[PROVIDED RECORDS — start]

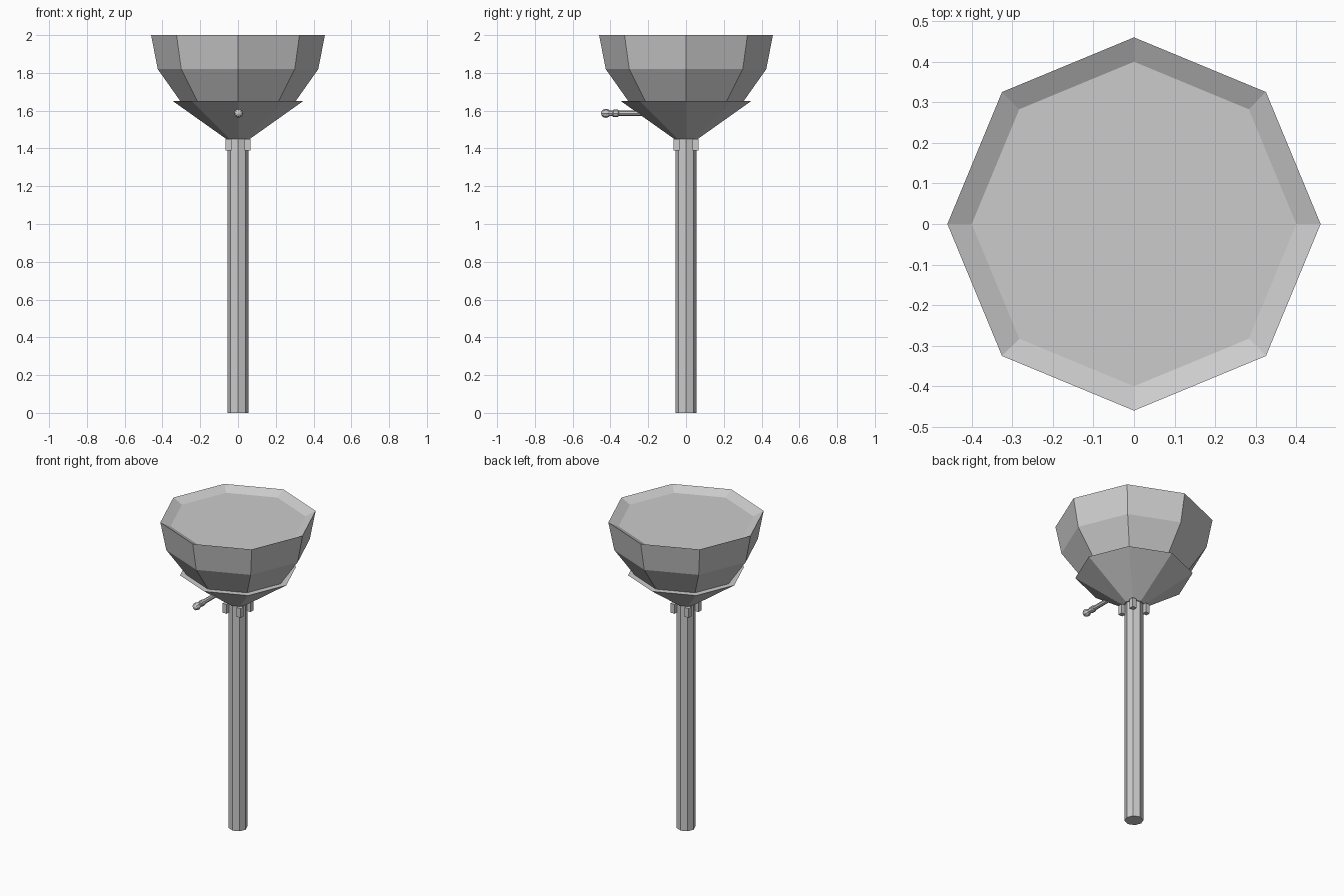
import bpy, bmesh, math
from mathutils import Matrix

if "Cube" in bpy.data.objects:
    bpy.data.objects.remove(bpy.data.objects["Cube"])


def lathe(name, profile, sides, matrix=Matrix()):
    """Capped solid from (radius, height) rings, first ring to last ring."""
    bm = bmesh.new()
    rings = []
    for r, z in profile:
        rings.append([bm.verts.new((r * math.cos(2 * math.pi * i / sides),
                                    r * math.sin(2 * math.pi * i / sides), z))
                      for i in range(sides)])
    for a, b in zip(rings, rings[1:]):
        for i in range(sides):
            j = (i + 1) % sides
            bm.faces.new((a[i], a[j], b[j], b[i]))
    bm.faces.new(rings[0][::-1])
    bm.faces.new(rings[-1])
    bm.transform(matrix)
    bmesh.ops.recalc_face_normals(bm, faces=bm.faces)
    mesh = bpy.data.meshes.new(name)
    bm.to_mesh(mesh)
    bm.free()
    obj = bpy.data.objects.new(name, mesh)
    bpy.context.collection.objects.link(obj)
    return obj


# Octagonal post
lathe("post", [(0.055, 0), (0.055, 1.46)], 8)

# Flared funnel holding the bowl
lathe("funnel", [(0.062, 1.45), (0.344, 1.65)], 8)

# Faceted bowl with a bevelled rim and slightly sunken top
lathe("bowl", [(0.305, 1.65), (0.425, 1.82), (0.46, 2.0), (0.40, 1.97)], 8)

# Small collar lugs under the funnel, one on each diagonal
for i, (sx, sy) in enumerate([(1, 1), (-1, 1), (-1, -1), (1, -1)]):
    bpy.ops.mesh.primitive_cube_add(size=1, location=(sx * 0.05, sy * 0.05, 1.42))
    lug = bpy.context.object
    lug.name = f"collar_lug_{i + 1}"
    lug.scale = (0.03, 0.03, 0.06)

# Lever at the front, turned along -y and ending in a ball
ball = [(0.024 * math.sin(math.radians(t)), 0.424 - 0.026 * math.cos(math.radians(t)))
        for t in (40, 65, 90, 115, 140, 165)]
rod = [(0.014, 0.20), (0.014, 0.355), (0.019, 0.36), (0.019, 0.385), (0.014, 0.39)]
lathe("lever", rod + ball, 8,
      Matrix.Translation((0.003, 0, 1.586)) @ Matrix.Rotation(math.radians(90), 4, 'X'))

[PROVIDED RECORDS — finish]

▶ TASK TO COMPLETE
From the records above, copy each line that contains the word "name".

▶ OUTPUT FOR THIS EXERCISE
def lathe(name, profile, sides, matrix=Matrix()):
    mesh = bpy.data.meshes.new(name)
    obj = bpy.data.objects.new(name, mesh)
    lug.name = f"collar_lug_{i + 1}"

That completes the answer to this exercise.